*Your instructions*
Print the lines in the listing below starting at the line with "WIDE = 0.033" and ending at the line with "a = (p[i] - p[i - 1]).normalized()", both included. Reproduce them exactly and omit every picture.

*Dataset excerpts*
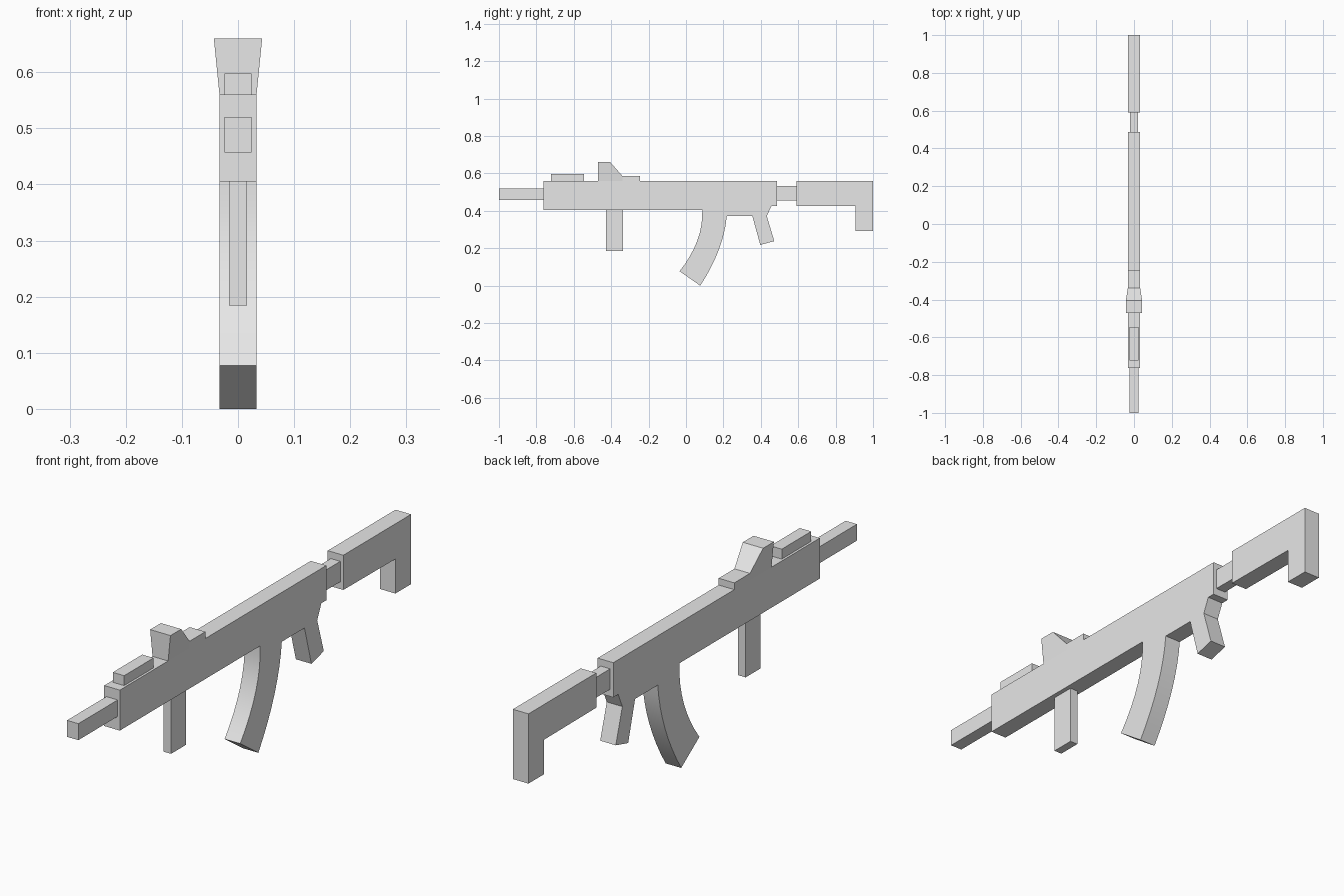
import bpy, bmesh
from math import radians
from mathutils import Vector

if "Cube" in bpy.data.objects:
    bpy.data.objects.remove(bpy.data.objects["Cube"], do_unlink=True)

grey = bpy.data.materials.new("light grey")
grey.use_nodes = True
grey.diffuse_color = (0.8, 0.8, 0.8, 1)
grey.node_tree.nodes["Principled BSDF"].inputs["Base Color"].default_value = (0.8, 0.8, 0.8, 1)


def extrude_profile(name, points, half, width_at=None):
    """Side profile of (y, z) points given thickness along x."""
    bm = bmesh.new()
    sides = []
    for s in (-1, 1):
        verts = [bm.verts.new((s * (width_at(z) if width_at else half), y, z)) for y, z in points]
        sides.append(verts)
        bm.faces.new(verts)
    a, b = sides
    for i in range(len(points)):
        j = (i + 1) % len(points)
        bm.faces.new((a[i], a[j], b[j], b[i]))
    bmesh.ops.recalc_face_normals(bm, faces=bm.faces)
    mesh = bpy.data.meshes.new(name)
    bm.to_mesh(mesh)
    bm.free()
    mesh.materials.append(grey)
    obj = bpy.data.objects.new(name, mesh)
    bpy.context.collection.objects.link(obj)
    return obj


def box(name, y0, y1, z0, z1, half):
    return extrude_profile(name, [(y0, z0), (y1, z0), (y1, z1), (y0, z1)], half)


def curve(p0, p1, p2, steps=8):
    p0, p1, p2 = Vector(p0), Vector(p1), Vector(p2)
    return [tuple(p0.lerp(p1, t).lerp(p1.lerp(p2, t), t))
            for t in (i / steps for i in range(steps + 1))]


WIDE = 0.033

# Main body with the curved magazine and the rear grip in one profile
mag_front = curve((0.087, 0.405), (0.094, 0.24), (-0.034, 0.077))
mag_back = curve((0.076, 0.0), (0.201, 0.19), (0.218, 0.371))
grip = [(0.355, 0.371), (0.397, 0.218), (0.472, 0.238), (0.432, 0.371), (0.457, 0.427)]
outline = ([(-0.762, 0.56), (-0.762, 0.405)] + mag_front + mag_back + grip
           + [(0.487, 0.427), (0.487, 0.56)])
body = extrude_profile("body", outline, WIDE)
bpy.ops.object.select_all(action='DESELECT')
body.select_set(True)
bpy.context.view_layer.objects.active = body
bpy.ops.object.shade_smooth_by_angle(angle=radians(15))

# Barrel, top rail and front grip
box("barrel", -1.0, -0.762, 0.457, 0.52, 0.024)
box("top_rail", -0.723, -0.545, 0.56, 0.598, 0.024)
box("front_grip", -0.428, -0.338, 0.184, 0.405, 0.016)

# Sight: flared block with a low tail
extrude_profile("sight_block",
                [(-0.47, 0.56), (-0.47, 0.66), (-0.405, 0.66), (-0.34, 0.586), (-0.34, 0.56)],
                WIDE, lambda z: 0.043 if z > 0.6 else WIDE)
box("sight_tail", -0.34, -0.245, 0.56, 0.586, WIDE)

# Shoulder stock on its narrow neck
box("stock_neck", 0.487, 0.59, 0.455, 0.533, 0.02)
extrude_profile("stock",
                [(0.59, 0.427), (0.905, 0.425), (0.905, 0.293), (1.0, 0.293), (1.0, 0.56), (0.59, 0.56)],
                WIDE)
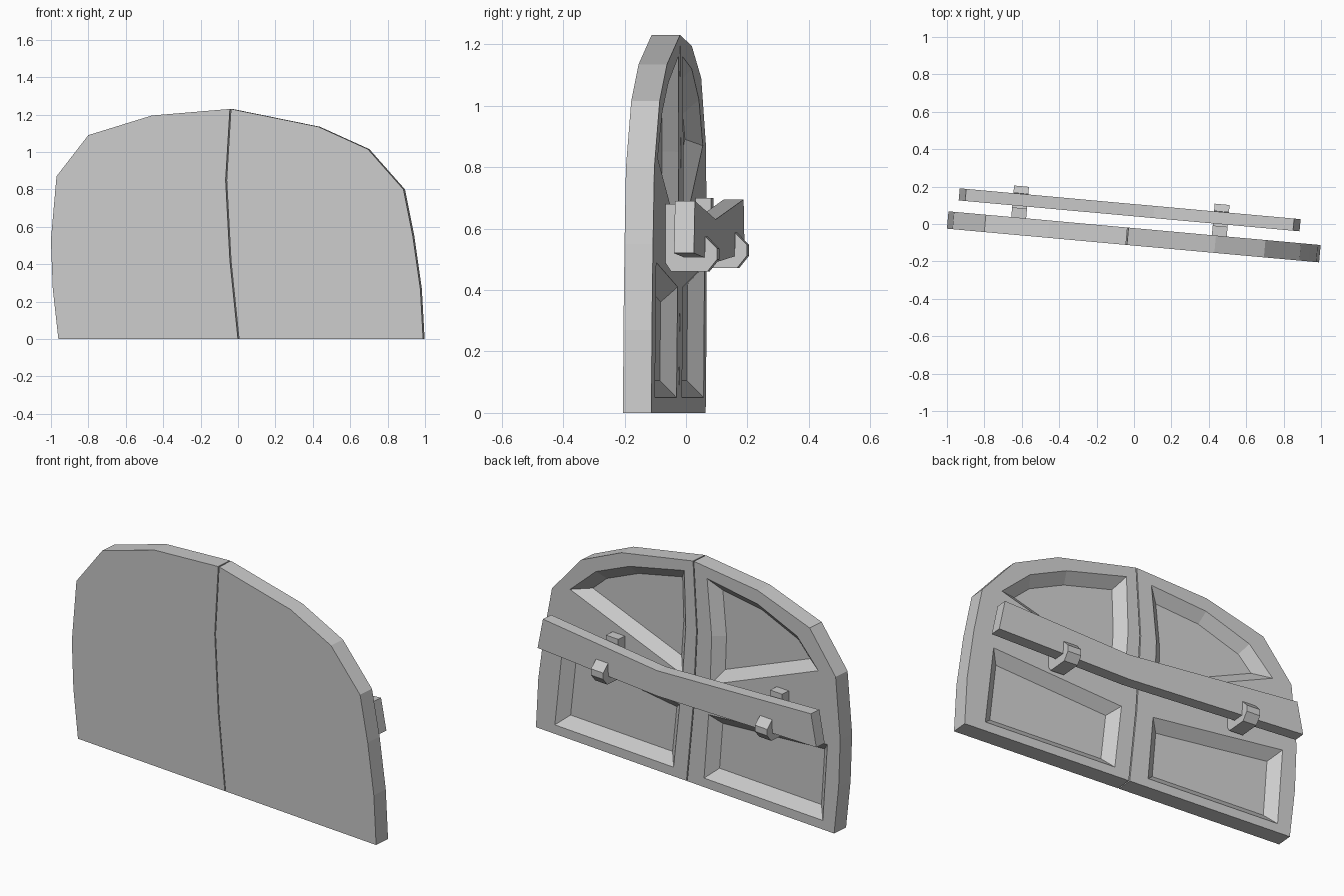
import bpy, bmesh
from mathutils import Vector

if "Cube" in bpy.data.objects:
    bpy.data.objects.remove(bpy.data.objects["Cube"])

TURN = -0.0903            # whole gate is turned slightly about z
FRONT, BACK = -0.115, -0.022
DEPTH = 0.05              # panel recess depth


def finish(name, bm):
    bmesh.ops.recalc_face_normals(bm, faces=bm.faces)
    me = bpy.data.meshes.new(name)
    bm.to_mesh(me)
    bm.free()
    ob = bpy.data.objects.new(name, me)
    ob.rotation_euler.z = TURN
    bpy.context.collection.objects.link(ob)
    return ob


def inset(pts, d):
    """Mitred inward offset of a simple polygon."""
    p = [Vector(q) for q in pts]
    n = len(p)
    area = sum(p[i].x * p[(i + 1) % n].y - p[(i + 1) % n].x * p[i].y for i in range(n))
    s = 1 if area > 0 else -1
    out = []
    for i in range(n):
        a = (p[i] - p[i - 1]).normalized()
        b = (p[(i + 1) % n] - p[i]).normalized()
        na, nb = Vector((-a.y, a.x)) * s, Vector((-b.y, b.x)) * s
        out.append(p[i] + (na + nb) * (d / (1 + na.dot(nb))))
    return out


def loop(bm, pts, y):
    return [bm.verts.new((x, y, z)) for x, z in pts]


def bridge(bm, a, b):
    n = len(a)
    for i in range(n):
        bm.faces.new((a[i], a[(i + 1) % n], b[(i + 1) % n], b[i]))


def ring_edges(bm, vs):
    return [bm.edges.get((vs[i - 1], vs[i])) for i in range(len(vs))]


def door(name, outline, panels):
    bm = bmesh.new()
    outline = [(1.004 * x + 0.01, z) for x, z in outline]
    f, b = loop(bm, outline, FRONT), loop(bm, outline, BACK)
    bm.faces.new(f)
    bridge(bm, f, b)
    rims = ring_edges(bm, b)
    # sloped recesses cut in the back
    for pts in panels:
        top = loop(bm, pts, BACK)
        floor = loop(bm, inset(pts, 0.055), BACK - DEPTH)
        bridge(bm, top, floor)
        bm.faces.new(floor)
        rims += ring_edges(bm, top)
    bmesh.ops.triangle_fill(bm, use_beauty=True, use_dissolve=False, edges=rims)
    return finish(name, bm)


def prism(name, pts, place):
    """Extrude a profile; place(p, side) gives the 3D point for side 0 / 1."""
    bm = bmesh.new()
    a = [bm.verts.new(place(p, 0)) for p in pts]
    b = [bm.verts.new(place(p, 1)) for p in pts]
    bm.faces.new(a)
    bm.faces.new(b)
    bridge(bm, a, b)
    return finish(name, bm)


# door leaves, meeting at a crooked seam
seam = [(0.003, 0), (-0.04, 0.42), (-0.063, 0.85), (-0.04, 1.23)]
gap = 0.003
left = [(x - gap, z) for x, z in seam] + [
    (-0.46, 1.195), (-0.80, 1.09), (-0.97, 0.87), (-1.0, 0.53), (-0.99, 0.27), (-0.96, 0)]
right = [(x + gap, z) for x, z in seam] + [
    (0.43, 1.135), (0.695, 1.015), (0.885, 0.80), (0.935, 0.55), (0.975, 0.27), (0.99, 0)]

door("left_door", left, [
    [(-0.10, 0.05), (-0.13, 0.41), (-0.91, 0.48), (-0.88, 0.05)],
    [(-0.14, 0.58), (-0.15, 0.85), (-0.12, 1.16), (-0.45, 1.12), (-0.71, 1.02), (-0.85, 0.87)]])
door("right_door", right, [
    [(0.10, 0.05), (0.06, 0.41), (0.83, 0.49), (0.88, 0.05)],
    [(0.04, 0.58), (0.02, 0.85), (0.03, 1.16), (0.39, 1.075), (0.61, 0.98), (0.78, 0.83)]])

# bent locking bar
bar = [(0.85, 0.69), (0.10, 0.63), (-0.91, 0.695), (-0.945, 0.52), (0.10, 0.49), (0.885, 0.52)]
prism("locking_bar", bar, lambda p, s: (p[0], 0.041 + 0.065 * s, p[1]))

# J-shaped brackets holding the bar
hook = [(-0.03, 0.665), (-0.03, 0.50), (-0.003, 0.46), (0.115, 0.46), (0.147, 0.50),
        (0.147, 0.535), (0.108, 0.575), (0.108, 0.525), (0.095, 0.51), (0.045, 0.51),
        (0.03, 0.525), (0.03, 0.665)]
for name, u, lift, top in (("left_bracket", -0.617, 0.012, 0.70),
                           ("right_bracket", 0.46, 0.0, 0.68)):
    prism(name, [(v, top if z > 0.6 else z + lift) for v, z in hook],
          lambda p, s: (u - 0.04 + 0.08 * s, p[0], p[1]))
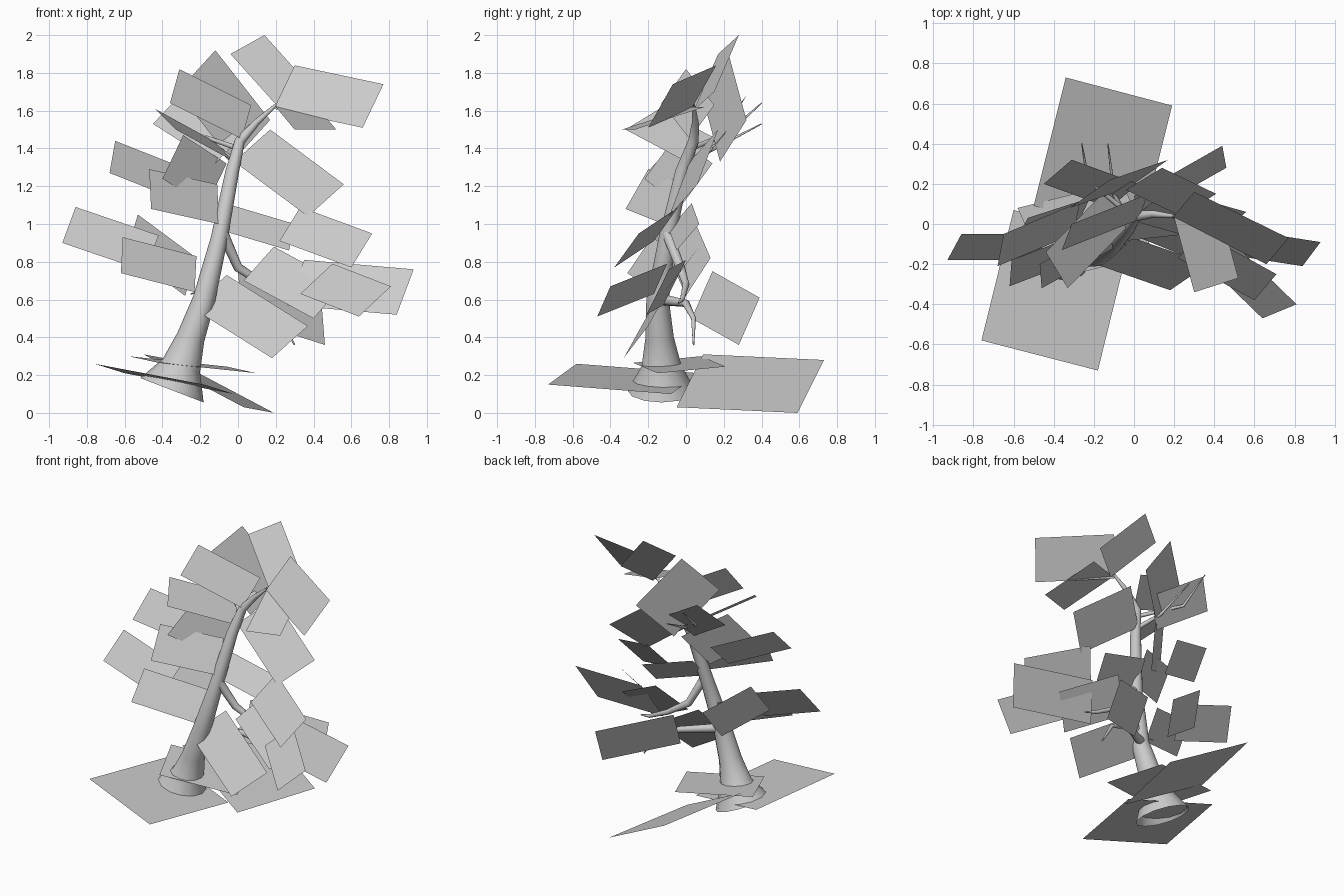
import bpy
from mathutils import Vector

# remove the default cube
old_cube = bpy.data.objects.get("Cube")
if old_cube:
    bpy.data.objects.remove(old_cube, do_unlink=True)

scene_objects = bpy.context.scene.collection.objects

# one plain material for the whole tree
grey = bpy.data.materials.new("pale_grey")
grey.use_nodes = True
colour = (.6, .6, .6, 1)
grey.diffuse_color = colour
grey.node_tree.nodes["Principled BSDF"].inputs["Base Color"].default_value = colour


def add_mesh_object(name, mesh, smooth):
    """Link a mesh, give it the material and set its shading."""
    mesh.materials.clear()
    mesh.materials.append(grey)
    for polygon in mesh.polygons:
        polygon.material_index = 0
        polygon.use_smooth = smooth
    new_object = bpy.data.objects.new(name, mesh)
    scene_objects.link(new_object)


def leaf_card(name, inner, corner, outer):
    """Flat parallelogram from three neighbouring corners."""
    first, middle, last = Vector(inner), Vector(corner), Vector(outer)
    corners = [first, middle, last, first + last - middle]
    mesh = bpy.data.meshes.new(name)
    mesh.from_pydata(corners, [], [range(len(corners))])
    add_mesh_object(name, mesh, smooth=False)


def limb(name, stations):
    """Tapered round limb; each station is a position and a radius."""
    curve = bpy.data.curves.new(name + "_path", "CURVE")
    curve.dimensions = "3D"
    curve.bevel_depth = 1
    curve.bevel_resolution = 4
    spline = curve.splines.new("POLY")
    spline.points.add(len(stations) - 1)
    for point, (x, y, z, radius) in zip(spline.points, stations):
        point.co = (x, y, z, 1)
        point.radius = radius
    helper = bpy.data.objects.new(name + "_path", curve)
    scene_objects.link(helper)
    bpy.context.view_layer.update()
    graph = bpy.context.evaluated_depsgraph_get()
    mesh = bpy.data.meshes.new_from_object(helper.evaluated_get(graph))
    bpy.data.objects.remove(helper, do_unlink=True)
    add_mesh_object(name, mesh, smooth=True)


# leaning trunk with an open flared foot
limb("trunk", [
    (-.35, -.13, .12, .18), (-.3, -.13, .25, .105), (-.25, -.14, .4, .075),
    (-.18, -.15, .6, .06), (-.1, -.1, .92, .045), (-.03, -.02, 1.28, .036),
    (.01, .04, 1.44, .028), (.1, .05, 1.54, .018), (.2, .04, 1.63, .008)])

# side branches
limb("left_branch", [
    (-.08, -.1, .95, .03), (0, -.03, .77, .025), (.14, 0, .68, .018),
    (.3, -.02, .6, .012), (.38, -.04, .58, .004)])
limb("low_back_branch", [
    (-.17, -.13, .6, .03), (.05, 0, .58, .02), (.22, .04, .5, .013), (.3, .04, .36, .004)])
limb("low_right_twig", [(-.16, -.14, .65, .012), (-.25, -.1, .63, .003)])
limb("upper_back_branch", [
    (-.02, 0, 1.33, .016), (-.1, .15, 1.4, .01), (-.13, .4, 1.53, .003)])
limb("tall_back_branch", [
    (0, .03, 1.4, .014), (-.23, .22, 1.48, .01), (-.26, .4, 1.64, .003)])

# broad cards lying around the foot
leaf_card("front_ground_card", (-.76, -.58, .26), (-.18, -.73, .15), (-.02, -.08, .1))
leaf_card("back_ground_card", (-.34, .73, .28), (.19, .59, 0), (.03, -.05, .03))
leaf_card("middle_ground_card", (.1, -.15, .21), (-.06, .21, .245), (-.58, .08, .3))

# crown leaves
leaf_card("crown_top_leaf", (-.04, .17, 1.9), (.14, .28, 2), (.41, .15, 1.7))
leaf_card("crown_left_leaf", (.3, .16, 1.84), (.77, -.07, 1.74), (.66, -.2, 1.51))
leaf_card("crown_front_leaf", (.2, .03, 1.62), (.3, -.34, 1.5), (.52, -.27, 1.5))
leaf_card("crown_right_leaf", (-.31, 0, 1.82), (.07, .15, 1.63), (.02, .02, 1.45))
leaf_card("crown_back_leaf", (-.32, .08, 1.7), (-.12, .22, 1.92), (.17, .32, 1.55))
leaf_card("crown_low_right_leaf", (-.44, -.14, 1.61), (-.33, -.32, 1.5), (-.02, 0, 1.33))
leaf_card("crown_rear_right_leaf", (-.45, .2, 1.53), (-.31, .32, 1.68), (.02, .2, 1.47))

# leaves on the upper trunk
leaf_card("upper_left_leaf", (.17, .17, 1.5), (.56, .06, 1.21), (.37, -.09, 1.04))
leaf_card("upper_inner_leaf", (-.29, -.05, 1.47), (-.4, -.22, 1.24), (-.17, -.03, 1.09))
leaf_card("upper_outer_leaf", (-.65, -.05, 1.44), (-.68, -.21, 1.27), (-.3, -.05, 1.12))
leaf_card("upper_right_leaf", (-.47, -.2, 1.29), (-.11, 0, 1.21), (-.1, -.12, 1))

# leaves on the right side, lower down
leaf_card("lower_outer_leaf", (-.86, -.05, 1.09), (-.93, -.18, .9), (-.49, -.18, .75))
leaf_card("lower_rear_leaf", (-.53, .03, 1.05), (-.22, .13, .82), (-.28, 0, .62))
leaf_card("lower_front_leaf", (-.61, -.18, .93), (-.22, -.03, .83), (-.23, -.16, .64))

# leaves on the left branch
leaf_card("branch_inner_leaf", (-.07, .03, 1.11), (.3, .07, 1), (.27, -.05, .86))
leaf_card("branch_high_leaf", (.33, -.04, 1.09), (.71, -.25, .95), (.6, -.38, .77))
leaf_card("branch_middle_leaf", (.19, .07, .88), (.56, -.08, .68), (.4, -.22, .5))
leaf_card("branch_tip_leaf", (.35, 0, .81), (.93, -.09, .76), (.84, -.21, .52))
leaf_card("branch_front_leaf", (.5, -.1, .79), (.81, -.4, .67), (.64, -.47, .51))
leaf_card("branch_low_leaf", (-.06, -.05, .73), (.37, -.2, .46), (.18, -.33, .29))
leaf_card("branch_back_leaf", (.44, .39, .61), (.46, .28, .36), (.02, .03, .5))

*Answer to the problem*
WIDE = 0.033

# Main body with the curved magazine and the rear grip in one profile
mag_front = curve((0.087, 0.405), (0.094, 0.24), (-0.034, 0.077))
mag_back = curve((0.076, 0.0), (0.201, 0.19), (0.218, 0.371))
grip = [(0.355, 0.371), (0.397, 0.218), (0.472, 0.238), (0.432, 0.371), (0.457, 0.427)]
outline = ([(-0.762, 0.56), (-0.762, 0.405)] + mag_front + mag_back + grip
           + [(0.487, 0.427), (0.487, 0.56)])
body = extrude_profile("body", outline, WIDE)
bpy.ops.object.select_all(action='DESELECT')
body.select_set(True)
bpy.context.view_layer.objects.active = body
bpy.ops.object.shade_smooth_by_angle(angle=radians(15))

# Barrel, top rail and front grip
box("barrel", -1.0, -0.762, 0.457, 0.52, 0.024)
box("top_rail", -0.723, -0.545, 0.56, 0.598, 0.024)
box("front_grip", -0.428, -0.338, 0.184, 0.405, 0.016)

# Sight: flared block with a low tail
extrude_profile("sight_block",
                [(-0.47, 0.56), (-0.47, 0.66), (-0.405, 0.66), (-0.34, 0.586), (-0.34, 0.56)],
                WIDE, lambda z: 0.043 if z > 0.6 else WIDE)
box("sight_tail", -0.34, -0.245, 0.56, 0.586, WIDE)

# Shoulder stock on its narrow neck
box("stock_neck", 0.487, 0.59, 0.455, 0.533, 0.02)
extrude_profile("stock",
                [(0.59, 0.427), (0.905, 0.425), (0.905, 0.293), (1.0, 0.293), (1.0, 0.56), (0.59, 0.56)],
                WIDE)
import bpy, bmesh
from mathutils import Vector

if "Cube" in bpy.data.objects:
    bpy.data.objects.remove(bpy.data.objects["Cube"])

TURN = -0.0903            # whole gate is turned slightly about z
FRONT, BACK = -0.115, -0.022
DEPTH = 0.05              # panel recess depth


def finish(name, bm):
    bmesh.ops.recalc_face_normals(bm, faces=bm.faces)
    me = bpy.data.meshes.new(name)
    bm.to_mesh(me)
    bm.free()
    ob = bpy.data.objects.new(name, me)
    ob.rotation_euler.z = TURN
    bpy.context.collection.objects.link(ob)
    return ob


def inset(pts, d):
    """Mitred inward offset of a simple polygon."""
    p = [Vector(q) for q in pts]
    n = len(p)
    area = sum(p[i].x * p[(i + 1) % n].y - p[(i + 1) % n].x * p[i].y for i in range(n))
    s = 1 if area > 0 else -1
    out = []
    for i in range(n):
        a = (p[i] - p[i - 1]).normalized()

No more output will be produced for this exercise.